David Cross & Jaleel Bunton DJ Night

Friday, April 18, 2014
10:00p - 12:00p

Foreplay Fridays @ Lexicon Hosted by Adante Ace

Friday, April 18, 2014
10:30p - 4:00p



Poverty In Brooklyn: A Block by Block Analysis

The Institute for Children, Poverty, & Homelessness provide an in-depth look at New York City's largest borough's poverty rates.

Anatomy of a Sign- NYC DOT
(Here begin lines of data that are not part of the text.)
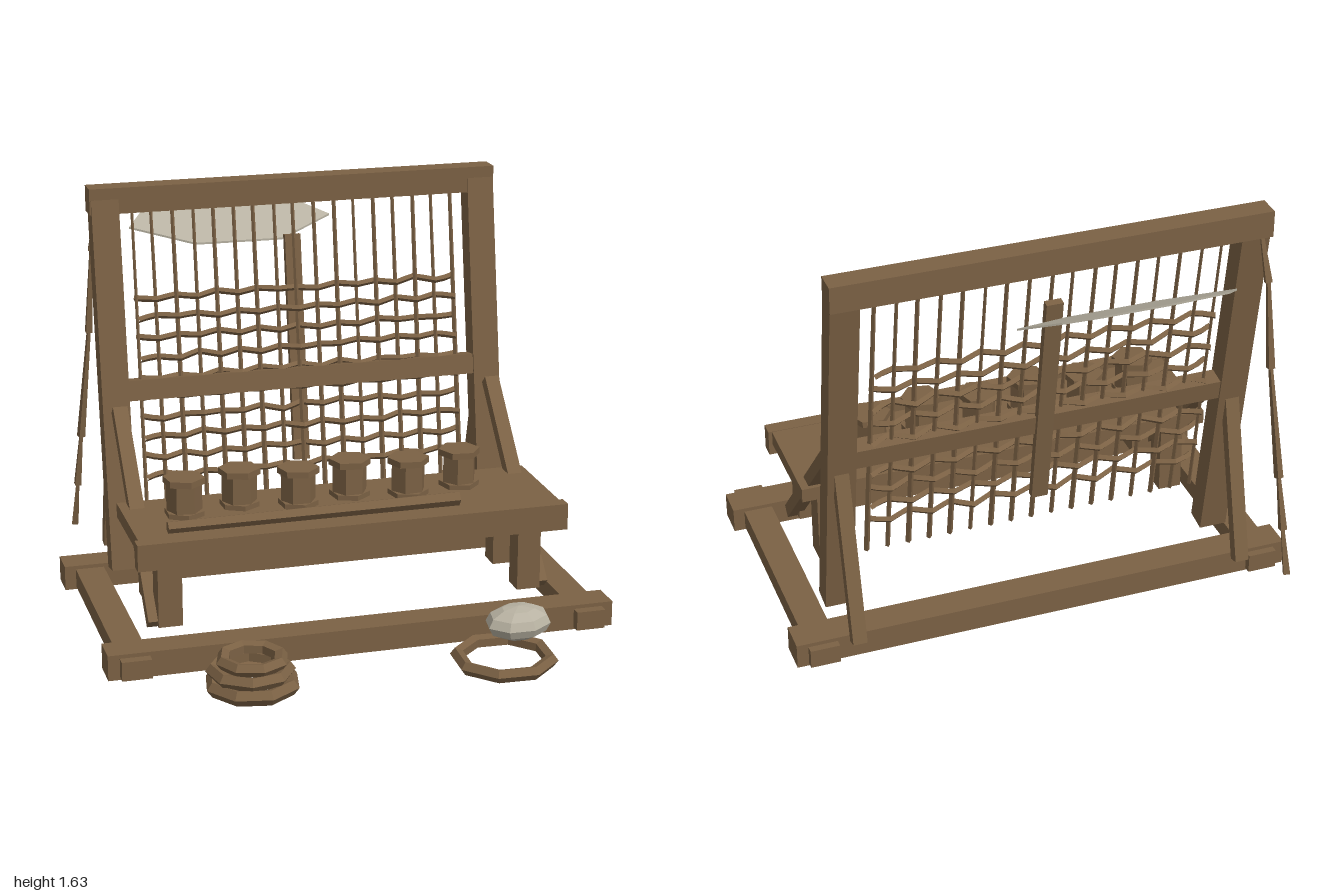
import * as THREE from 'three';

const V = (x, y, z) => new THREE.Vector3(x, y, z);

export function createModel() {
  const model = new THREE.Group();
  model.name = 'weavingLoom';
  const wood = new THREE.MeshStandardMaterial({ color: 0x7b6144, flatShading: true });
  wood.name = 'brown wood and fibre';
  const pale = new THREE.MeshStandardMaterial({ color: 0xb8b2a2, flatShading: true, side: THREE.DoubleSide });
  pale.name = 'pale wool';

  const add = (name, geo, mat = wood, parent = model) => {
    const m = new THREE.Mesh(geo, mat);
    m.name = name;
    parent.add(m);
    return m;
  };
  // Box given by its limits on each axis
  const box = (name, x0, x1, y0, y1, z0, z1) =>
    add(name, new THREE.BoxGeometry(x1 - x0, y1 - y0, z1 - z0))
      .position.set((x0 + x1) / 2, (y0 + y1) / 2, (z0 + z1) / 2);
  // Board in a side plane, leaning from (y0, z0) up to (y1, z1)
  const lean = (name, x, w, d, y0, z0, y1, z1) => {
    const m = add(name, new THREE.BoxGeometry(w, Math.hypot(y1 - y0, z1 - z0), d));
    m.position.set(x, (y0 + y1) / 2, (z0 + z1) / 2);
    m.rotation.x = Math.atan2(z1 - z0, y1 - y0);
  };
  // Tapered rod between two points
  const rod = (name, a, b, ra, rb, sides) => {
    const m = add(name, new THREE.CylinderGeometry(rb, ra, a.distanceTo(b), sides));
    m.position.copy(a).lerp(b, 0.5);
    m.quaternion.setFromUnitVectors(V(0, 1, 0), b.clone().sub(a).normalize());
  };
  let seed = 7;
  const rand = () => (seed = (seed * 16807) % 2147483647) / 2147483647;
  // Depth of the leaning frame plane at height y
  const planeZ = y => -0.375 - 0.16 * (y - 0.115);

  // Ground frame
  box('frontBaseBeam', -1, 1, 0, 0.1, 0.335, 0.46);
  box('rearBaseBeam', -1, 1, 0, 0.1, -0.605, -0.48);
  for (const s of [-1, 1]) {
    const [a, b] = s < 0 ? [-0.955, -0.84] : [0.84, 0.955];
    box('sideBaseBeam', a, b, 0.01, 0.085, -0.635, 0.5);

    // Leaning uprights, rear struts and table braces
    lean('upright', s * 0.777, 0.11, 0.09, 0.115, -0.375, 1.58, planeZ(1.58));
    lean('rearStrut', s * 0.778, 0.055, 0.045, 0.115, -0.675, 0.78, -0.5);
    lean('tableBrace', s * 0.775, 0.058, 0.05, 0.115, 0.24, 0.78, -0.385);

    // Table legs
    for (const z of [0.222, -0.067])
      box('tableLeg', s * 0.72 - 0.047, s * 0.72 + 0.047, 0.11, 0.42, z - 0.047, z + 0.047);
  }

  // Frame rails and the board behind the weaving
  box('topRail', -0.838, 0.835, 1.528, 1.632, -0.66, -0.568);
  lean('middleRail', 0, 1.45, 0.075, 0.785, planeZ(0.785), 0.865, planeZ(0.865));
  lean('backBoard', -0.007, 0.065, 0.03, 0.475, -0.477, 1.39, -0.612);

  // Table
  box('tableTop', -0.84, 0.835, 0.418, 0.475, -0.15, 0.33);
  box('tableApron', -0.855, 0.85, 0.372, 0.477, 0.282, 0.34);

  // Warp threads
  for (let i = 0; i < 17; i++) {
    const x = -0.668 + i * 0.083;
    const r = 0.008 + rand() * 0.004;
    rod('warpThread', V(x, 0.33, planeZ(0.33)), V(x + (rand() - 0.5) * 0.01, 1.535, planeZ(1.535)),
      r, r * 0.7, 4);
  }
  // Weft threads passing in front of and behind the warp
  for (let row = 0; row < 10; row++) {
    const y = 1.185 - row * 0.079;
    const pts = [];
    for (let i = 0; i < 17; i++) {
      const side = (i + row) % 2 ? 1 : -1;
      pts.push(V(-0.668 + i * 0.083, y + (rand() - 0.5) * 0.012, planeZ(y) + side * 0.022));
    }
    add('weftThread', new THREE.TubeGeometry(new THREE.CatmullRomCurve3(pts), 32, 0.013, 4));
  }

  // Spools on the table
  [[-0.62, 0.085], [-0.392, 0.038], [-0.17, 0.088], [0.05, 0.042], [0.275, 0.088], [0.5, 0.042]]
    .forEach(([x, z], i) => {
      const spool = new THREE.Group();
      spool.name = 'spool';
      spool.position.set(x, 0.49, z);
      spool.rotation.y = i * 1.1;
      const disc = (name, r, h, y, turn) => {
        const m = add(name, new THREE.CylinderGeometry(r, r, h, 6), wood, spool);
        m.position.y = y;
        m.rotation.y = turn;
      };
      disc('spoolBase', 0.08, 0.02, 0.01, 0);
      disc('spoolBody', 0.069, 0.12, 0.075, 0.4);
      disc('spoolRim', 0.082, 0.025, 0.14, 0.15);
      model.add(spool);
    });

  // Shuttle stick lying on the table
  rod('shuttleStick', V(-0.725, 0.513, 0.27), V(0.43, 0.513, 0.253), 0.024, 0.029, 5);

  // Rope coils on the ground
  const coil = (name, x, y, z, R, r, turn) => {
    const m = add(name, new THREE.TorusGeometry(R, r, 5, 8).rotateX(Math.PI / 2));
    m.position.set(x, y, z);
    m.rotation.y = turn;
  };
  coil('ropeCoil', -0.505, 0.035, 0.685, 0.152, 0.031, 0.2);
  coil('ropeCoil', -0.51, 0.083, 0.68, 0.138, 0.029, 0.6);
  coil('ropeCoil', -0.505, 0.127, 0.685, 0.112, 0.027, 0.1);
  coil('ropeRing', 0.463, 0.033, 0.715, 0.178, 0.027, 0.35);

  // Ball of wool
  const ball = add('woolBall', new THREE.SphereGeometry(1, 8, 6), pale);
  ball.scale.set(0.137, 0.065, 0.11);
  ball.position.set(0.568, 0.11, 0.575);
  ball.rotation.y = 0.3;

  // Tilted fleece panel behind the top rail
  const outline = [[-0.64, -0.79], [-0.575, -0.87], [-0.33, -0.928], [-0.07, -0.928],
    [0.07, -0.89], [0.2, -0.795], [-0.03, -0.68], [-0.39, -0.682]];
  const panel = new THREE.ExtrudeGeometry(
    new THREE.Shape(outline.map(([x, z]) => new THREE.Vector2(x, -z))), { depth: 0.008, bevelEnabled: false });
  panel.rotateX(-Math.PI / 2);
  const p = panel.attributes.position;
  for (let i = 0; i < p.count; i++) p.setY(i, p.getY(i) + 1.353 - 0.53 * (p.getZ(i) + 0.68));
  panel.computeVertexNormals();
  add('fleecePanel', panel, pale);

  // Loose rope hanging from the rear corner
  const hang = [V(-0.8, 1.53, -0.645), V(-0.815, 1.36, -0.69), V(-0.83, 1.01, -0.725),
    V(-0.865, 0.55, -0.785), V(-0.88, 0.33, -0.82), V(-0.89, 0.145, -0.858)];
  for (let i = 0; i < hang.length - 1; i++)
    rod('hangingRope', hang[i], hang[i + 1], 0.009, 0.018, 4);

  return model;
}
Directed By Robert Hooman The NYC DOT fabricates, maintains and installs over 1 million signs a year and roughly 9000 a month. All this is done with just 22 people out of a workshop in Maspeth Queens. The unsung heros of the NYC DOT put a lot of hard work and dedication into maintaining our city's infrastructure and it was fitting and very satisfying to make a film about them and put a little spotlight on their hard work.